#### RECORDS SUPPLIED
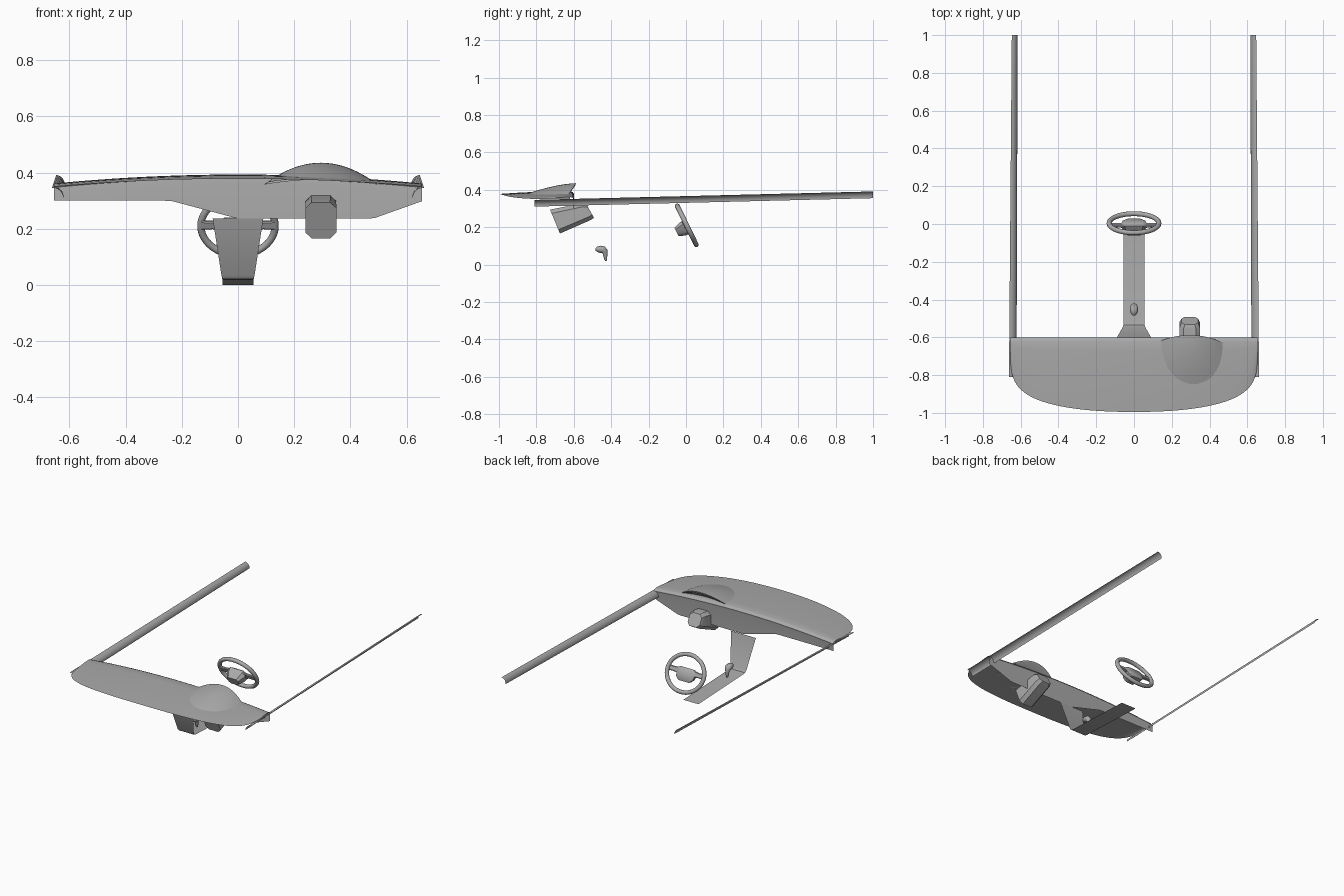
import bpy, bmesh, math
from mathutils import Matrix

if "Cube" in bpy.data.objects:
    bpy.data.objects.remove(bpy.data.objects["Cube"])

grey = bpy.data.materials.new("plain_grey")
grey.diffuse_color = (0.4, 0.4, 0.4, 1)
grey.use_nodes = True
grey.node_tree.nodes["Principled BSDF"].inputs["Base Color"].default_value = grey.diffuse_color


def finish(name, bm, angle=40):
    bmesh.ops.recalc_face_normals(bm, faces=bm.faces)
    me = bpy.data.meshes.new(name)
    bm.to_mesh(me)
    bm.free()
    ob = bpy.data.objects.new(name, me)
    bpy.context.collection.objects.link(ob)
    me.materials.append(grey)
    bpy.ops.object.select_all(action='DESELECT')
    ob.select_set(True)
    bpy.context.view_layer.objects.active = ob
    bpy.ops.object.shade_smooth_by_angle(angle=math.radians(angle))
    return ob


def skin(rows, closed=False, caps=False):
    """Bridge rows of points into a surface."""
    bm = bmesh.new()
    vs = [[bm.verts.new(p) for p in r] for r in rows]
    n = len(rows[0])
    for a, b in zip(vs, vs[1:]):
        for i in range(n if closed else n - 1):
            j = (i + 1) % n
            bm.faces.new((a[i], a[j], b[j], b[i]))
    if caps:
        bm.faces.new(vs[0])
        bm.faces.new(vs[-1])
    bmesh.ops.remove_doubles(bm, verts=bm.verts, dist=1e-5)
    return bm


def chamfered(w, h, c):
    """Rectangle outline with cut corners, half sizes w and h."""
    return [(w, -h + c), (w, h - c), (w - c, h), (-w + c, h),
            (-w, h - c), (-w, -h + c), (-w + c, -h), (w - c, -h)]


# dashboard: curved top sheet, rolled rear edge, hanging rear panel
HALF = 0.655


def top_z(x, v):
    t = (x / HALF) ** 2
    return (0.393 - 0.032 * t) * (1 - v) + (0.378 - 0.028 * t) * v + 0.012 * v * (1 - v)


def panel_bottom(x):
    pts = [(-0.66, 0.30), (-0.24, 0.30), (0, 0.236), (0.48, 0.236), (0.66, 0.30)]
    for (x0, z0), (x1, z1) in zip(pts, pts[1:]):
        if x <= x1:
            return z0 + (z1 - z0) * (x - x0) / (x1 - x0)
    return 0.30


columns = []
for i in range(61):
    x = HALF * math.sin(math.pi / 2 * (i / 30 - 1))
    depth = 0.375 * max(0, 1 - abs(x / HALF) ** 2.2) ** 0.22
    col = [(x, -0.62 - depth * v, top_z(x, v)) for v in (1, .9, .75, .6, .45, .3, .15, 0)]
    z = top_z(x, 0)
    col += [(x, -0.607, z - 0.004), (x, -0.600, z - 0.014), (x, -0.602, z - 0.03),
            (x, -0.604, panel_bottom(x))]
    columns.append(col)
finish("dashboard", skin(columns))

# instrument hood: half dome with a recessed rear opening
columns = []
for i in range(33):
    u = -math.cos(math.pi * i / 32)
    k = 1 - u * u
    x, yr, zr = 0.295 + 0.202 * u, -0.64 + 0.052 * k, 0.357 + 0.078 * k
    yf = -0.64 - 0.21 * math.sqrt(k)
    zf = 0.357 + 0.022 * math.sqrt(k)
    col = [(x, yr + (yf - yr) * v, zf + (zr - zf) * (1 - v ** 1.6))
           for v in (1, .85, .7, .55, .4, .25, .1, 0)]
    col += [(x, yr - 0.004 * k, zr - 0.012 * k), (x, yr - 0.07 * k, 0.357 + 0.018 * k)]
    columns.append(col)
finish("instrument_hood", skin(columns))

# steering column housing: tapered, chamfered block
rings = []
for yb, zb, yt, zt, w, c in [(-.674, .166, -.727, .294, .055, .022),
                             (-.51, .238, -.56, .327, .054, .02),
                             (-.492, .25, -.532, .322, .044, .018)]:
    h = math.hypot(yt - yb, zt - zb) / 2
    rings.append([(0.295 + a, (yb + yt) / 2 + (yt - yb) / 2 * b / h,
                   (zb + zt) / 2 + (zt - zb) / 2 * b / h) for a, b in chamfered(w, h, c)])
finish("steering_column", skin(rings, True, True), 30)

# door rails: curved strips, high outside and low inside
for side, name in ((-1, "left_door_rail"), (1, "right_door_rail")):
    rows = []
    for i in range(9):
        t = i / 8
        y = -0.81 + 1.81 * t
        xi, xo = 0.622 - 0.006 * t, 0.662 - 0.015 * t
        zi = 0.31 + 0.045 * t
        row = []
        for j in range(9):
            a = math.pi / 2 * j / 8
            row.append((side * (xo - (xo - xi) * math.cos(a)), y, zi + 0.036 * math.sin(a)))
        rows.append(row)
    finish(name, skin(rows))

# centre console: bent strip
path = [(-.6, .236, .09), (-.545, .035, .059), (-.535, .022, .056), (-.515, .018, .055), (-.05, 0, .055)]
finish("centre_console", skin([[(-w, y, z), (w, y, z)] for y, z, w in path]), 30)

# gear lever: bent stalk swelling into a knob
rings = []
for y, z, r, a in [(-.428, .02, .004, 0), (-.430, .03, .009, 0), (-.431, .05, .012, 10),
                   (-.434, .07, .018, 35), (-.443, .079, .022, 65), (-.46, .082, .021, 85),
                   (-.475, .082, .016, 90), (-.485, .081, .006, 90)]:
    a = math.radians(a)
    rings.append([(r * math.cos(s), y + 0.9 * r * math.sin(s) * math.cos(a),
                   z + 0.9 * r * math.sin(s) * math.sin(a))
                  for s in [2 * math.pi * k / 16 for k in range(16)]])
finish("gear_lever", skin(rings, True, True))

# steering wheel: oval rim, shield hub and two spokes, tilted together
tilt = Matrix.Translation((0, 0.004, 0.21)) @ Matrix.Rotation(math.radians(-64), 4, 'X')
rows = []
for i in range(49):
    a = 2 * math.pi * i / 48
    rows.append([((0.132 + 0.013 * math.cos(b)) * math.cos(a),
                  (0.115 + 0.013 * math.cos(b)) * math.sin(a), 0.013 * math.sin(b))
                 for b in [2 * math.pi * k / 12 for k in range(12)]])
finish("wheel_rim", skin(rows, True)).matrix_world = tilt

rings = []
for z, s in ((0.008, 0.8), (0.0, 1), (-0.03, 0.9), (-0.065, 0.6)):
    rings.append([(s * a * (1 - 5 * max(0, b)), 0.008 + s * b, z)
                  for a, b in chamfered(0.068, 0.042, 0.02)])
finish("wheel_hub", skin(rings, True, True)).matrix_world = tilt

for side, name in ((-1, "left_spoke"), (1, "right_spoke")):
    rings = [[(side * x, -0.008 + b, -0.008 + a) for a, b in chamfered(0.008, h, 0.004)]
             for x, h in ((0.05, 0.02), (0.09, 0.015), (0.13, 0.017))]
    finish(name, skin(rings, True, True)).matrix_world = tilt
########
WORK TO BE COMPLETED: Among the lines above, count those that include the word "name". Give only the result.

SOLUTION BELOW: 7